[ACTIVITY] Output the entries verbatim, including every line.
□ □ □ □ □
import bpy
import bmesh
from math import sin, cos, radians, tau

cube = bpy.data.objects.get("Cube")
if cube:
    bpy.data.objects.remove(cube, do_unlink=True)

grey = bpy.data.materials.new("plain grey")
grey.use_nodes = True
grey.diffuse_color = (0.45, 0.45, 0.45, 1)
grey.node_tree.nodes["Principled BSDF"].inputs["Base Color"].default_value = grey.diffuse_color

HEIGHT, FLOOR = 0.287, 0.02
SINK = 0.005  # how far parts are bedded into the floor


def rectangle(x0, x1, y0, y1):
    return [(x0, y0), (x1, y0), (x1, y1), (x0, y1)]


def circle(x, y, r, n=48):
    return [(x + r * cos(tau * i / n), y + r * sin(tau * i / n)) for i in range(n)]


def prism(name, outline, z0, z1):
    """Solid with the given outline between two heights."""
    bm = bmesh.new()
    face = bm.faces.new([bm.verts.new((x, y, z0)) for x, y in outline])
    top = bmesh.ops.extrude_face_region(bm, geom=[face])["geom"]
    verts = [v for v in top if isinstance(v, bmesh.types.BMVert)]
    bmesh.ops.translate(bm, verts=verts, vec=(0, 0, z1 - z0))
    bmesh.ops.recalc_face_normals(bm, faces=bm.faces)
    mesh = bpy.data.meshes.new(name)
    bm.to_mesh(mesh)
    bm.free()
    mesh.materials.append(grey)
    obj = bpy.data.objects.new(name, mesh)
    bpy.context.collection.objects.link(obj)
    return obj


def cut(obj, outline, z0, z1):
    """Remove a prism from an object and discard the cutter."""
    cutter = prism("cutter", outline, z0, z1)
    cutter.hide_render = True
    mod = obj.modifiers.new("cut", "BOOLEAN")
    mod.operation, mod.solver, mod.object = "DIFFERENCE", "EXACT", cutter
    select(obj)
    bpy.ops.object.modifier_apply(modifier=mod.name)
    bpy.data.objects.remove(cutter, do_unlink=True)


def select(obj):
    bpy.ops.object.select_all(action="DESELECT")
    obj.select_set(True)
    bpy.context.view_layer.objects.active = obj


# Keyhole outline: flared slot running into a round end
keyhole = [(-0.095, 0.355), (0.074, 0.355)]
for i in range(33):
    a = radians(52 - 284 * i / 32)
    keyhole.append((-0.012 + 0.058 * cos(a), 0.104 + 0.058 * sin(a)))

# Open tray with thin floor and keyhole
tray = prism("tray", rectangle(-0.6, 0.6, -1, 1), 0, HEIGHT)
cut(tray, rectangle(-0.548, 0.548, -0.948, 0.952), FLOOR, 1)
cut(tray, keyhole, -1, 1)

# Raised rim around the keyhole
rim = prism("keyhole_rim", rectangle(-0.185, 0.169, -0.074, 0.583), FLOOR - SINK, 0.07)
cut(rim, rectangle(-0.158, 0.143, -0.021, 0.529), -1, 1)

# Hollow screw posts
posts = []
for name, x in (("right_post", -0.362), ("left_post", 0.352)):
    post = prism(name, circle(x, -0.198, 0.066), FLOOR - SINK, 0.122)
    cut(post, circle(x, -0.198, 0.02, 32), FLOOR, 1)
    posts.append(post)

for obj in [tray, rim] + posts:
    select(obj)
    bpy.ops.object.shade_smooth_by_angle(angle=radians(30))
□ □ □ □ □
[RESULT OF THE EXERCISE]
import bpy
import bmesh
from math import sin, cos, radians, tau

cube = bpy.data.objects.get("Cube")
if cube:
    bpy.data.objects.remove(cube, do_unlink=True)

grey = bpy.data.materials.new("plain grey")
grey.use_nodes = True
grey.diffuse_color = (0.45, 0.45, 0.45, 1)
grey.node_tree.nodes["Principled BSDF"].inputs["Base Color"].default_value = grey.diffuse_color

HEIGHT, FLOOR = 0.287, 0.02
SINK = 0.005  # how far parts are bedded into the floor


def rectangle(x0, x1, y0, y1):
    return [(x0, y0), (x1, y0), (x1, y1), (x0, y1)]


def circle(x, y, r, n=48):
    return [(x + r * cos(tau * i / n), y + r * sin(tau * i / n)) for i in range(n)]


def prism(name, outline, z0, z1):
    """Solid with the given outline between two heights."""
    bm = bmesh.new()
    face = bm.faces.new([bm.verts.new((x, y, z0)) for x, y in outline])
    top = bmesh.ops.extrude_face_region(bm, geom=[face])["geom"]
    verts = [v for v in top if isinstance(v, bmesh.types.BMVert)]
    bmesh.ops.translate(bm, verts=verts, vec=(0, 0, z1 - z0))
    bmesh.ops.recalc_face_normals(bm, faces=bm.faces)
    mesh = bpy.data.meshes.new(name)
    bm.to_mesh(mesh)
    bm.free()
    mesh.materials.append(grey)
    obj = bpy.data.objects.new(name, mesh)
    bpy.context.collection.objects.link(obj)
    return obj


def cut(obj, outline, z0, z1):
    """Remove a prism from an object and discard the cutter."""
    cutter = prism("cutter", outline, z0, z1)
    cutter.hide_render = True
    mod = obj.modifiers.new("cut", "BOOLEAN")
    mod.operation, mod.solver, mod.object = "DIFFERENCE", "EXACT", cutter
    select(obj)
    bpy.ops.object.modifier_apply(modifier=mod.name)
    bpy.data.objects.remove(cutter, do_unlink=True)


def select(obj):
    bpy.ops.object.select_all(action="DESELECT")
    obj.select_set(True)
    bpy.context.view_layer.objects.active = obj


# Keyhole outline: flared slot running into a round end
keyhole = [(-0.095, 0.355), (0.074, 0.355)]
for i in range(33):
    a = radians(52 - 284 * i / 32)
    keyhole.append((-0.012 + 0.058 * cos(a), 0.104 + 0.058 * sin(a)))

# Open tray with thin floor and keyhole
tray = prism("tray", rectangle(-0.6, 0.6, -1, 1), 0, HEIGHT)
cut(tray, rectangle(-0.548, 0.548, -0.948, 0.952), FLOOR, 1)
cut(tray, keyhole, -1, 1)

# Raised rim around the keyhole
rim = prism("keyhole_rim", rectangle(-0.185, 0.169, -0.074, 0.583), FLOOR - SINK, 0.07)
cut(rim, rectangle(-0.158, 0.143, -0.021, 0.529), -1, 1)

# Hollow screw posts
posts = []
for name, x in (("right_post", -0.362), ("left_post", 0.352)):
    post = prism(name, circle(x, -0.198, 0.066), FLOOR - SINK, 0.122)
    cut(post, circle(x, -0.198, 0.02, 32), FLOOR, 1)
    posts.append(post)

for obj in [tray, rim] + posts:
    select(obj)
    bpy.ops.object.shade_smooth_by_angle(angle=radians(30))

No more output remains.